The ISF aims to facilitate the international movement of seed, related know-how and technology. The ISF staff works to mobilize and represent the seed industry at a global level, informing members and promoting interests and the image of the seed industry.
LLP Policy Key Criteria
The ISF paper highlights several criteria for creating a strong seed low-level presence policy. One such criteria, Slutsky says, is that the policy should be proactive and not reactive. “Before a company ships a seed product, it’s important for them to know the policy and be in compliance versus the government being reactive to the shipment,” she says.
Other criteria cited in the paper include but are not limited to:
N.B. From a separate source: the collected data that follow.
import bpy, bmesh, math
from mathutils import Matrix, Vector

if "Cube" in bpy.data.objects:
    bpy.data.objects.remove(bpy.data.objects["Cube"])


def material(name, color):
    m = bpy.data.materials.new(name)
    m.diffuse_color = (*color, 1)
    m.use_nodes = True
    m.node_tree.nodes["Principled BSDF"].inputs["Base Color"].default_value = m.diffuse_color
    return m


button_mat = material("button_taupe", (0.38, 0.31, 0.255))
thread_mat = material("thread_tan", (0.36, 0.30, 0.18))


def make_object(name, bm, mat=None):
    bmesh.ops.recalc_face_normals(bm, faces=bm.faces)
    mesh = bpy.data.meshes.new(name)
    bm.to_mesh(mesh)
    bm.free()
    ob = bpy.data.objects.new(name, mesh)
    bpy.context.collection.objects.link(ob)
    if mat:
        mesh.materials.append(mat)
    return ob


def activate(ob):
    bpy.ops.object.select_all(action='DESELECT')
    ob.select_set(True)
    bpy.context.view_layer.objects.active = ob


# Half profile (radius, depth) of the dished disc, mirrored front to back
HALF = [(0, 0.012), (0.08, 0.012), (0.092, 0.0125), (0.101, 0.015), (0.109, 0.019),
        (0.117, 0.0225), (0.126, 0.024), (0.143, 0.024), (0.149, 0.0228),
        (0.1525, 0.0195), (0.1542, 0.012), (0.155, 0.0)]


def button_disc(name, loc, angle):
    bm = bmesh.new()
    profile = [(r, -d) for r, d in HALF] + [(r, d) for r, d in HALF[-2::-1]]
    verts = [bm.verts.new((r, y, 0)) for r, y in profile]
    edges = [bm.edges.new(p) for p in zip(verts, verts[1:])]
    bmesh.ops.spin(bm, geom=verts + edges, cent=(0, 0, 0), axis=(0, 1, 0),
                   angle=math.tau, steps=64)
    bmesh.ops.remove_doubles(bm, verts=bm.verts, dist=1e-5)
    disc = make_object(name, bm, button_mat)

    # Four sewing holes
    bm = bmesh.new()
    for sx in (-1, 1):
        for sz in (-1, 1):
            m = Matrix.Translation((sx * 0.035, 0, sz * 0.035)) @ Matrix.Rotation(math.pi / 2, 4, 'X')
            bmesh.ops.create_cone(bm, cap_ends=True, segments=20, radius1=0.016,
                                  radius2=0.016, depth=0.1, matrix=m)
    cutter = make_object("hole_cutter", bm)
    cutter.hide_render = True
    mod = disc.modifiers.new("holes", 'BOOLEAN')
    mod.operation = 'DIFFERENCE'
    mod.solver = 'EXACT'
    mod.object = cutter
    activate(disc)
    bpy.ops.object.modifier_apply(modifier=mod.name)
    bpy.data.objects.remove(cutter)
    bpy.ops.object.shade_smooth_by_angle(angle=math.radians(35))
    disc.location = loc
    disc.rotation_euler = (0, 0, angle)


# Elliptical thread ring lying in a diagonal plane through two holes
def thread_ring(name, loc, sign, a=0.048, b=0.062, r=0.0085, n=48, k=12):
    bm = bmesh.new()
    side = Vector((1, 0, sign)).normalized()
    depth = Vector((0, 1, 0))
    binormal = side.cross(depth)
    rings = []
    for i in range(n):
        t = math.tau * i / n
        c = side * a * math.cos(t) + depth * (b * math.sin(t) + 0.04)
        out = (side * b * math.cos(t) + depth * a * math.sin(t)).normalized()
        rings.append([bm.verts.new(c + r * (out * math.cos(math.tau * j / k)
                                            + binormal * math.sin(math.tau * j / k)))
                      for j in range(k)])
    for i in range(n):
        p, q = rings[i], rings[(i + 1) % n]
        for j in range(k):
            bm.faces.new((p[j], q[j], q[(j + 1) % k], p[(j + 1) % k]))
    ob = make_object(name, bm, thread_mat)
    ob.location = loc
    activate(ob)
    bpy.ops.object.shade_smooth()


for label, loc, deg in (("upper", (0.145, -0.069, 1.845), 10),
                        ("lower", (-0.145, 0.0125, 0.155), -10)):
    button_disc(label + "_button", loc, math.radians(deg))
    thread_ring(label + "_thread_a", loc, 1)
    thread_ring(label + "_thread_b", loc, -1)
• Environmental and public health are ensured.
• Absolute zero is not possible.
• Seed quality management practices are recognized.
• Science-based processes and decisions are in place.
• Policy implementation relies on predictable processes and outcomes.
• Policy implementation includes transparent processes and outcomes.
• There is legal certainty at the border.
• The policy facilitates international trade.
• Unnecessary regulation is avoided.
Today, Slutsky says, efforts are focused more at the regional level — the Americas. “There is a great deal of seed that is moved up and down the Americas,” Slutsky says. Now that the ISF document is official, SAA seed industry members are working with their respective governments to move this issue forward and using the document as a tool.
As part of the regional effort underway, earlier this year the Seed Association of the Americas held a proactive discussion to update its low-level presence position paper. Additionally members of the SAA working group are learning about each member country’s adoption of new breeding techniques and how regulations are proposed.
billion is the conservative value of seed that is moved around the world.
“SAA is unique in its ability to work with governments and relies heavily on a strategic network that it formed among regulators and seed industry professionals,” says Diego Risso, secretary general for the Seed Association of the Americas.
Risso reports that the SAA team is working closely with the Southern Agricultural Council and the North American Biotech Initiative to address low-level presence issues. The Southern Agricultural Council comprises Argentina, Bolivia, Brazil, Chile, Paraguay and Uruguay.
“No business can thrive where there is uncertainty.”
— Jonathan Ramsay
Today, countries in the Americas have combinations of: biosafety regulatory systems plus LLP policies, biosafety regulatory systems and no LLP policies, and no biosafety regulatory systems and no LLP policies.
In September, there was a government-to-government meeting of officials to help shed light on why seed movement is important and share policies that would maintain high levels of safety but also provide certainty for the industry.
“Throughout this process, one of the things that we learned was the need to communicate the strict quality management processes that seed companies already have in place,” Slutsky says. “It’s really about advocacy and education.”
When looking across the Atlantic, Garlich von Essen, secretary general of the European Seed Association, reports that practitioners are dissatisfied that the European Union is not working on a proper set of rules for low-level presence.
While food and feed products have a threshold of 0.9 percent for labeling obligations, von Essen says, “seed rules seem to have been avoided by the commission at almost all political and economic cost.”
Jonathan Ramsay, government and industry affairs lead of Monsanto in Brussels, Belgium, adds that seed companies can and will adapt to rules and regulations. However, he says, “no business can thrive where there is uncertainty.”
To read the ISF View on Implementation of National Policies for Seed Low Level Presence, visit worldseed.org/isf/on_trade.html.